In the preface to The Old Wives' Tale (1908), Arnold Bennett mentions his debt to two novels in particular: Guy de Maupassant's Une Vie and Mrs. W. K. [Lucy] Clifford's Aunt Anne. And in his 1983 preface to the Penguin edition of The Old Wives' Tale, John Wain mentions Arnold Bennett's debt to Une Vie, along with French realism and naturalism more generally. Poor Mrs. Clifford fails to make even a token appearance. In one sense, of course, Wain's emphasis is the proper one; as Wain notes, Bennett's understanding of literary realism derives very much from the "documentary tradition" (18) variously practiced by French authors from Balzac to Zola. Nevertheless, it's worth noting (and I'm sure that some critic has already noted) that Bennett's protagonists, the Baines sisters, owe their surname to Aunt Anne Baines; it's not as though Bennett was trying to cover up the connection. A quick skim of Aunt Anne suggests that Mrs. Clifford wrote this novel under the aegis of Mrs. Henry Wood and Mary Elizabeth Braddon: there's a bigamy plot (standard issue in Victorian sensation fiction), an adulterous woman, a rather unpleasant baronet, and some heavyhanded moralizing. Still, for all that Mrs. Clifford produced a fairly conventional popular novel, her relatively frank treatment of sexual desire and revulsion is not much less "advanced" than Bennett's, while Bennett's spendthrift Gerald Scales is a wishy-washy version of Clifford's melodramatically villainous (and cash-strapped) Arthur Wimple.

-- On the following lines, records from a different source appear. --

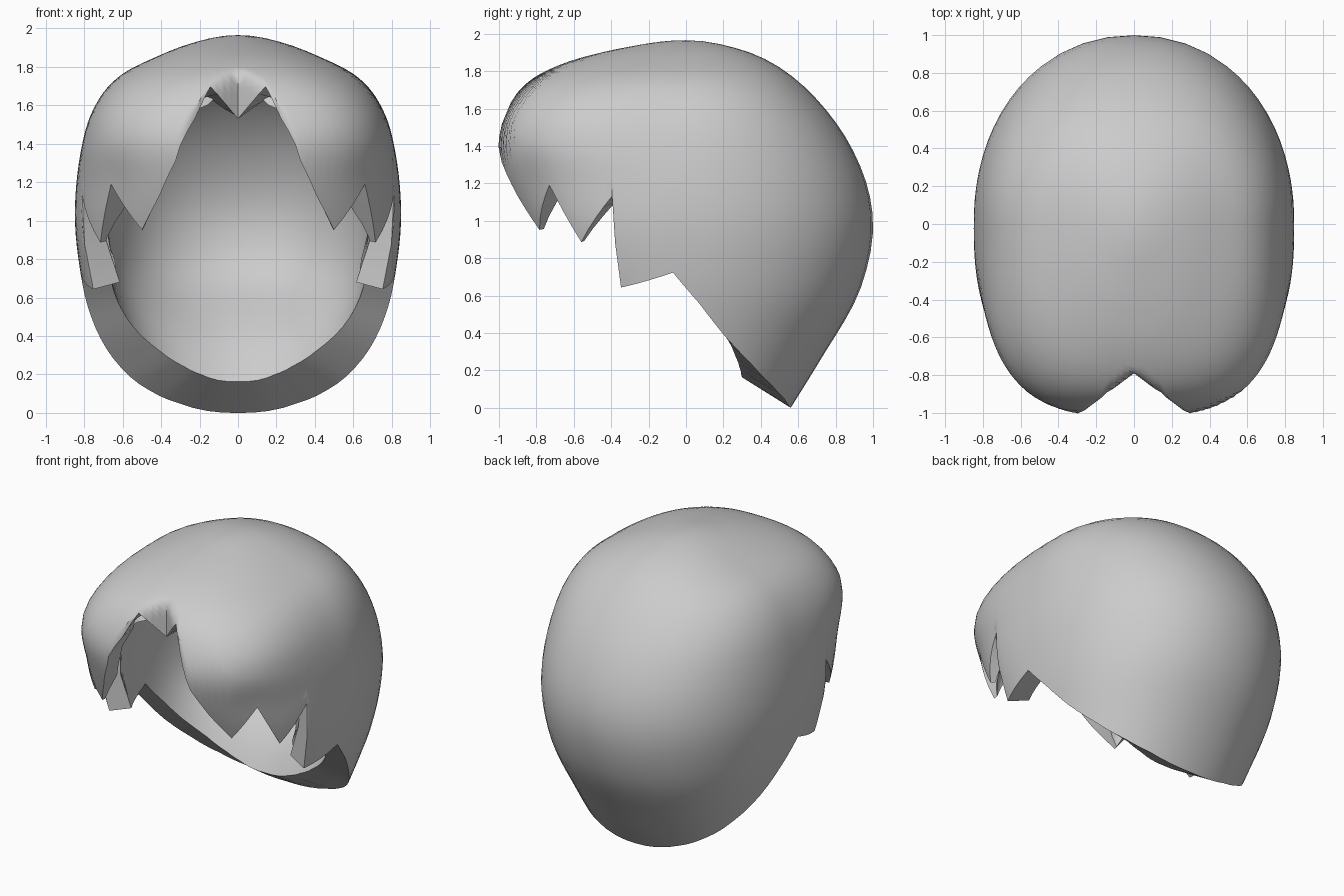
import bpy, bmesh
from math import sqrt, atan2, degrees, radians
from mathutils import Vector

if "Cube" in bpy.data.objects:
    bpy.data.objects.remove(bpy.data.objects["Cube"])

CENTRE = Vector((0, 0, 1.0))
TOP = 1.965

# horizontal sections: height, half width, front reach, back reach, front squareness
SECTIONS = [
    (1.965, 0, 0, 0, 2), (1.94, .18, .25, .20, 2.1), (1.90, .31, .45, .34, 2.3),
    (1.85, .43, .63, .45, 2.4), (1.77, .59, .805, .57, 2.6), (1.68, .69, .91, .67, 2.9),
    (1.54, .77, .985, .79, 3.2), (1.40, .81, 1.02, .88, 3.0), (1.20, .84, .985, .965, 2.6),
    (1.0, .848, .90, 1.0, 2.6), (.80, .83, .80, .98, 2.6), (.56, .785, .70, .90, 2.4),
    (.25, .69, .45, .715, 2), (0, .60, .30, .56, 2), (-.25, .48, .15, .40, 2)]

# jagged lower edge of one half, from the parting round to the nape, with steps per span
RIM = [
    (0, -.79, 1.53, 4), (.14, -.87, 1.68, 3), (.22, -.94, 1.52, 3), (.325, -.99, 1.315, 3),
    (.42, -.92, 1.13, 3), (.51, -.80, .95, 4), (.66, -.73, 1.19, 4), (.69, -.54, .89, 4),
    (.80, -.39, 1.13, 2), (.78, -.36, .63, 6), (.825, -.07, .72, 3), (.78, .07, .56, 3),
    (.70, .20, .40, 3), (.60, .34, .25, 3), (.46, .46, .12, 3), (.31, .53, .04, 4),
    (0, .56, 0, 0)]
TIPS = [Vector(RIM[i][:3]) for i in (5, 7)]

KNOTS = [sqrt(TOP - s[0]) for s in SECTIONS]
ROWS, UPPER = 28, 17


def smoothstep(a, b, v):
    t = min(1, max(0, (v - a) / (b - a)))
    return t * t * (3 - 2 * t)


def section(z):
    """Smoothly interpolated section measures at height z."""
    u = min(sqrt(max(0, TOP - z)), KNOTS[-1])
    last = len(KNOTS) - 1
    i = max(k for k in range(last) if KNOTS[k] <= u)
    h = KNOTS[i + 1] - KNOTS[i]
    t = (u - KNOTS[i]) / h

    def slope(k, c):
        a, b = max(0, k - 1), min(last, k + 1)
        return (SECTIONS[b][c] - SECTIONS[a][c]) / (KNOTS[b] - KNOTS[a])
    out = []
    for c in range(1, 5):
        p, q = SECTIONS[i][c], SECTIONS[i + 1][c]
        out.append((2*t**3 - 3*t*t + 1) * p + (t**3 - 2*t*t + t) * h * slope(i, c)
                   + (3*t*t - 2*t**3) * q + (t**3 - t*t) * h * slope(i + 1, c))
    return out


def inside(p):
    if p.z >= TOP:
        return False
    w, f, b, n = section(p.z)
    x, y = abs(p.x), p.y
    if y < 0:
        # central parting pressed into the fringe
        if y < -(.79 + .21 * (x / .28)):
            return False
        reach = max(f, 1e-4)
    else:
        reach, n = max(b, 1e-4), 2.12
    return (x / max(w, 1e-4)) ** n + (abs(y) / reach) ** n < 1


def on_surface(d):
    lo, hi = 0.0, 2.0
    for _ in range(26):
        mid = (lo + hi) / 2
        if inside(CENTRE + d * mid):
            lo = mid
        else:
            hi = mid
    return CENTRE + d * lo


UP = Vector((0, 0, 1))


def column(d):
    """Even rows over the crown, then rows that adapt to the jagged edge."""
    total = UP.angle(d)
    turn = degrees(atan2(abs(d.x), -d.y))
    base = radians(36 + 32 * smoothstep(8, 36, turn) + 20 * smoothstep(70, 120, turn))
    for r in range(1, ROWS + 1):
        if r <= UPPER:
            a = base * r / UPPER
        else:
            a = base + (total - base) * (r - UPPER) / (ROWS - UPPER)
        yield on_surface(UP.slerp(d, a / total))


# directions to the edge all the way round, mirrored for the other half
edge = []
for a, b in zip(RIM, RIM[1:]):
    for k in range(a[3]):
        edge.append((Vector(a[:3]).lerp(Vector(b[:3]), k / a[3]) - CENTRE).normalized())
edge.append((Vector(RIM[-1][:3]) - CENTRE).normalized())
edge += [Vector((-d.x, d.y, d.z)) for d in reversed(edge[1:-1])]

# outer surface
bm = bmesh.new()
apex = bm.verts.new(on_surface(UP))
cols = [[bm.verts.new(p) for p in column(d)] for d in edge]
count = len(cols)
for i in range(count):
    a, b = cols[i], cols[(i + 1) % count]
    bm.faces.new((apex, a[0], b[0]))
    for r in range(ROWS - 1):
        bm.faces.new((a[r], a[r + 1], b[r + 1], b[r]))
bm.normal_update()

# inner surface: thicker at the nape, straight back behind the fringe, thin at the tips
outer_faces = list(bm.faces)
inner = {}
for v in list(bm.verts):
    n = v.normal.copy()
    if n.dot(v.co - CENTRE) < 0:
        n.negate()
    x, y, z = abs(v.co.x), v.co.y, v.co.z
    thick = .15 + .17 * smoothstep(-.1, .7, y) * (1 - smoothstep(.1, .8, z))
    gap = min((Vector((x, y, z)) - t).length for t in TIPS)
    thick *= min(1, .08 + gap / .25)
    fringe = (smoothstep(.40, .56, -y) * (1 - smoothstep(1.45, 1.75, z))
              * (1 - smoothstep(.40, .62, x)))
    way = (-n).lerp(Vector((0, 1, .08)), fringe)
    inner[v] = bm.verts.new(v.co + way.normalized() * thick)
for f in outer_faces:
    bm.faces.new([inner[v] for v in reversed(f.verts)])

# rim joining both surfaces
for i in range(count):
    a, b = cols[i][-1], cols[(i + 1) % count][-1]
    bm.faces.new((a, inner[a], inner[b], b))
bmesh.ops.recalc_face_normals(bm, faces=bm.faces)

# stand on the ground
low = min(v.co.z for v in bm.verts)
bmesh.ops.translate(bm, verts=bm.verts, vec=(0, 0, -low))

mesh = bpy.data.meshes.new("hair_cap")
bm.to_mesh(mesh)
bm.free()
hair = bpy.data.objects.new("hair_cap", mesh)
bpy.context.collection.objects.link(hair)
bpy.context.view_layer.objects.active = hair
hair.select_set(True)
bpy.ops.object.shade_smooth_by_angle(angle=0.7)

Obviously, Bennett's somewhat beleaguered position on the novelist's Parnassus stands to benefit from the French connection; Mrs. Clifford provides no such cachet. But Mrs. Clifford's shadowy presence in The Old Wives' Tale's background makes me think about Bennett's interest in Victorian popular genres. The Old Wives' Tale is a historical novel, but a historical novel that frequently represents history as a nuisance or a half-registered event hovering just outside the protagonist's sphere of consciousness--in terms of the price of food during the Siege of Paris, for example. The novel's use of ironic doubling (Sophia's and Constance's mirrored lives), coincidences, and apparently providential outcomes would hardly be out of place in Dickens or even popular religious fiction, but--somewhat after the manner of Zola--these events are less God's plot than they are culture's or biology's. In free indirect discourse, Constance Baines may assure herself that "Sophia had sinned. It was therefore inevitable that she should suffer" (IV.4), but Sophia's romantic sin and Constance's bourgeois respectability inevitably lead them to the same end. And while Bennett tips his hat to Mrs. Clifford in the occasional appearance of sensational elements--murder, insanity, two executions, Gerald Scales' treatment of Sophia--he makes their effects unpredictable or simply deflates them altogether. In that sense, The Old Wives' Tale is a very post-Victorian novel.